In This Review

All Necessary Measures? The United Nations and International Intervention in Libya
All Necessary Measures? The United Nations and International Intervention in Libya
By Ian Martin
Hurst, 2022, 224 pp.

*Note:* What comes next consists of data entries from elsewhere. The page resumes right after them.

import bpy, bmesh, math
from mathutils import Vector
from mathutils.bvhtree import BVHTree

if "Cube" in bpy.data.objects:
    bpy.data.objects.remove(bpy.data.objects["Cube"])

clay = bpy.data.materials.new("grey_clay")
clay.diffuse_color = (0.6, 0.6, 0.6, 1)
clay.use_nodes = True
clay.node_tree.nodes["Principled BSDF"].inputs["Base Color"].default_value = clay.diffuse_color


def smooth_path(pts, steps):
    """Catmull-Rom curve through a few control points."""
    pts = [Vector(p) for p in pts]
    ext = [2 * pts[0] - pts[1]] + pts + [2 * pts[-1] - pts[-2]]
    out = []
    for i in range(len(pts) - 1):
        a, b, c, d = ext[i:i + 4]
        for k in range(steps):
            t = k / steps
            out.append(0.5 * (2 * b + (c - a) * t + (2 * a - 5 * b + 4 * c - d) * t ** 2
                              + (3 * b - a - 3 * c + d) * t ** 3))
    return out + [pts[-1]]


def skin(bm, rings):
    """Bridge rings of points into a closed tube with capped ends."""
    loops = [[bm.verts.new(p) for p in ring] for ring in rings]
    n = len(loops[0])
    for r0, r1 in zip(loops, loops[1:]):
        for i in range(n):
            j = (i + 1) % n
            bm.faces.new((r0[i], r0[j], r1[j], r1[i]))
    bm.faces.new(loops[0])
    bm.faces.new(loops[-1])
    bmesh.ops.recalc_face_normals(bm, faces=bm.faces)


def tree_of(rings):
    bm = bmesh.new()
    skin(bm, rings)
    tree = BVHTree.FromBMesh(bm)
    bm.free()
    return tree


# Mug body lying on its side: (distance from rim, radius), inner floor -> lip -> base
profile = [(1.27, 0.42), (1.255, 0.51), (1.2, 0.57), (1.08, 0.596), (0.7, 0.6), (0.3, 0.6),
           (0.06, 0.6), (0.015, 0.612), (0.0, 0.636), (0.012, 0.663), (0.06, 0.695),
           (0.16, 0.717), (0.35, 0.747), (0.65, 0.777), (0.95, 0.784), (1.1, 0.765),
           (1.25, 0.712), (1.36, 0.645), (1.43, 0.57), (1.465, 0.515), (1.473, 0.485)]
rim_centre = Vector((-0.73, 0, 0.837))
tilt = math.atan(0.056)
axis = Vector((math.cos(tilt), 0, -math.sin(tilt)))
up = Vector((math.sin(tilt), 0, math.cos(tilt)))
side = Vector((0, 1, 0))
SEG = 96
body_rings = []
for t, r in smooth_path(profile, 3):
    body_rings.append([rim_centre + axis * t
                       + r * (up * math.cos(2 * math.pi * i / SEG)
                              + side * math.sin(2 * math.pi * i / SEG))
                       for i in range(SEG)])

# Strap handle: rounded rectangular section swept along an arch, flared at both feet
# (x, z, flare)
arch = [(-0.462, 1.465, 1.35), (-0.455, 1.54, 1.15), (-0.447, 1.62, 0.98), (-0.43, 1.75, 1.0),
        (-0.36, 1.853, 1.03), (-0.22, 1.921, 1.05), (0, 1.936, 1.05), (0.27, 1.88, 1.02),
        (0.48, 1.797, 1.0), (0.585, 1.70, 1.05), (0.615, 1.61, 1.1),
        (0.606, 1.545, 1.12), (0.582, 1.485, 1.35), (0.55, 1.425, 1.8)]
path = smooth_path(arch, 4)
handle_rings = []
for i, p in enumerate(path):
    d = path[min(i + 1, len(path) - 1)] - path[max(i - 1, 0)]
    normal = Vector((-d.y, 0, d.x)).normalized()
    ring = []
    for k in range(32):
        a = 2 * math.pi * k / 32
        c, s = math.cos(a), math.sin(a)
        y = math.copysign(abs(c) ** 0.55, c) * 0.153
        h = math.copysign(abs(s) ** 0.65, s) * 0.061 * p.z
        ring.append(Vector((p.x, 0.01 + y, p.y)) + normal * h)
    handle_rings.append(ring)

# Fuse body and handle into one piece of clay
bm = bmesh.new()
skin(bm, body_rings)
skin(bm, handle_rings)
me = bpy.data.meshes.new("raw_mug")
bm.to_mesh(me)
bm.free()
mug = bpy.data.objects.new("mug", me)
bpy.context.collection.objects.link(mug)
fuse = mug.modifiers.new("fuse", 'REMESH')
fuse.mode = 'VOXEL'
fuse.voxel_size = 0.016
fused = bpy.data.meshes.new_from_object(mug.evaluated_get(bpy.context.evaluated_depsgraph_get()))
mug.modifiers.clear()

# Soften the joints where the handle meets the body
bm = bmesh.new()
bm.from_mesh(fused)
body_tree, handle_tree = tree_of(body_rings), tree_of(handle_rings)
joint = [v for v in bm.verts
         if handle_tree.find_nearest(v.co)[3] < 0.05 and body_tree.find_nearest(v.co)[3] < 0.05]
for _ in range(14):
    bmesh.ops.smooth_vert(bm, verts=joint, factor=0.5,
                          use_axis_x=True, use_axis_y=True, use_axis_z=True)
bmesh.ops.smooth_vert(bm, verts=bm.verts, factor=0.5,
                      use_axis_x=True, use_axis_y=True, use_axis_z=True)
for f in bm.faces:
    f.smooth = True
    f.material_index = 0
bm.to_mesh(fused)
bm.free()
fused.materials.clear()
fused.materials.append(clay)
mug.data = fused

Martin, a UN Special Representative to Libya from 2011 to 2012, has produced a judicious, thoughtful analysis of international involvement in Libya during and immediately after the 2011 uprising against Libyan President Muammar al-Qaddafi in Libya. This book combines the perspective of an insider with the acuity of a seasoned practitioner and analyst. Martin painstakingly weighs the pros and cons of the NATO intervention in 2011, concluding that “a smooth path to a modern democratic state” was not possible. At the same time, he argues that outside powers must bear much of the blame for the country’s collapse into civil war: the United States advocated for and supported the NATO operation but refused to take responsibility for it; European countries worked at cross-purposes; and the UN was hamstrung by coordination challenges. Martin acknowledges but plays down one of the most destructive features of the international involvement: within days of the imposition of an international arms embargo on Libya, at least half a dozen countries began sending arms and military personnel to aid an uprising they did not understand. This support continued long after Tripoli fell and contributed mightily to the country’s plunge into civil war.